Major league kudos to Rudi Riet for bringing to my attention what seems to be the best online source I've seen yet for satellite ground photos, sponsored by Google. He did all the necessary searching to nail down the coordinates for nearly all present baseball stadiums, and some long-gone ones, posted on hisRandom Duck blog. That's the kind of devoted, painstaking effort that warms the heart of any researcher. NOTE: You'll need updated browser software and plugins to use it, and my Safari version 1.0 wouldn't cut it. (I've been holding out for the next upgrade of Mac OS X, "Tiger.") Rudi pointed me to mozilla.org, from which I downloaded Firefox, which works very well. Many thanks, Rudi!
Responding to my recent post "Phantom fans and tax reform," Gary Dunaier of Flushing, NY (home of the Mets and site of the 1657 Flushing Remonstrance) offered a reason why someone might buy tickets without intending to use them: For their value as collectable souvenirs. Well, it's a free country and we can all spend our money pretty much as we see fit, but doesn't that practice result in fewer available seats for people who actually show up at the stadium? Do the ticket booth workers in most stadiums make a practice of selling standing room tickets toward the middle of a "sold-out" game if they know that a significant portion of the sold tickets aren't being used?
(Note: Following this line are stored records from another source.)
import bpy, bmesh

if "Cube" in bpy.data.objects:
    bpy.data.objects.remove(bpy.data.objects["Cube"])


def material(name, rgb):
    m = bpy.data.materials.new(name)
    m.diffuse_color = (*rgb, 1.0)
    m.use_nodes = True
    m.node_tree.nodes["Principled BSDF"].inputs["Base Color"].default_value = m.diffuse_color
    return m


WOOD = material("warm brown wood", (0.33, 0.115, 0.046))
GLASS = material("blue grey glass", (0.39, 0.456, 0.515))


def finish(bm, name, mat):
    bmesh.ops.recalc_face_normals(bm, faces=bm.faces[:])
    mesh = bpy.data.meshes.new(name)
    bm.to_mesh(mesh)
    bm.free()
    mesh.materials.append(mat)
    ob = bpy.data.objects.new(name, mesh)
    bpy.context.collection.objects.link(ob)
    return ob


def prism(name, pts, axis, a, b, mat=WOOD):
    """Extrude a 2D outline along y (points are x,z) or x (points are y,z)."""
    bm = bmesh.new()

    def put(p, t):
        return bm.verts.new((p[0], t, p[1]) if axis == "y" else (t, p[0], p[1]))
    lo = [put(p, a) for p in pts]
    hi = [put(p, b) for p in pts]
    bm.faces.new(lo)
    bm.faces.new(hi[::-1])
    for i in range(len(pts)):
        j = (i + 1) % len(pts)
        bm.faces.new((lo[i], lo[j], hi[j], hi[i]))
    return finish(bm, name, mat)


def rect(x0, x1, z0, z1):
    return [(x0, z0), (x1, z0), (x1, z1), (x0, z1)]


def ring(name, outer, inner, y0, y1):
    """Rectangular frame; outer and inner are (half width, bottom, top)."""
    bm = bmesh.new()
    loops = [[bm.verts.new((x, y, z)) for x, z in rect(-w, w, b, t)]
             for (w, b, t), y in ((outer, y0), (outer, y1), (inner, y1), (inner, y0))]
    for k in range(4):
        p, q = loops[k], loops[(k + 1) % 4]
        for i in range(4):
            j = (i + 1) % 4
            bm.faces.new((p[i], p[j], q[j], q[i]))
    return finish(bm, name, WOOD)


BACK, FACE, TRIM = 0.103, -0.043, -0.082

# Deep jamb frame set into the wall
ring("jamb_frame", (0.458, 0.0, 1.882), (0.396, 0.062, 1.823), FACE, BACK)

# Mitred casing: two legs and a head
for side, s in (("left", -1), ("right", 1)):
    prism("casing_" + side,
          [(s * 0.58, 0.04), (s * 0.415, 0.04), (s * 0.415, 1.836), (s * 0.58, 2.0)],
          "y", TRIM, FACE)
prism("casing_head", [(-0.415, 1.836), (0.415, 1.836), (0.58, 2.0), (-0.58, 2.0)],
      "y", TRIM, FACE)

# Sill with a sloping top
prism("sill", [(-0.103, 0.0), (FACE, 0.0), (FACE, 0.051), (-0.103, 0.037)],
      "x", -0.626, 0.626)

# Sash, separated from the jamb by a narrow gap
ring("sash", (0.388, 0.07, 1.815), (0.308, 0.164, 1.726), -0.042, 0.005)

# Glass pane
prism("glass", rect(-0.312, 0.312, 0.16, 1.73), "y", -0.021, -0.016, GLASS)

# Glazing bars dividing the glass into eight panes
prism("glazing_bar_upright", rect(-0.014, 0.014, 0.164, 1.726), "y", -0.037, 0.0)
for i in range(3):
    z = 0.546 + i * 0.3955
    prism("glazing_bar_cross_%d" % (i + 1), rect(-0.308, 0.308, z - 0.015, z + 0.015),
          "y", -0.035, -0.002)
Today's Twins-Tigers game in Detroit was snowed out! Maybe a domed stadium there wouldn't have been such a bad idea after all. Actually, I saw a few snowflakes outside our window today. Weird...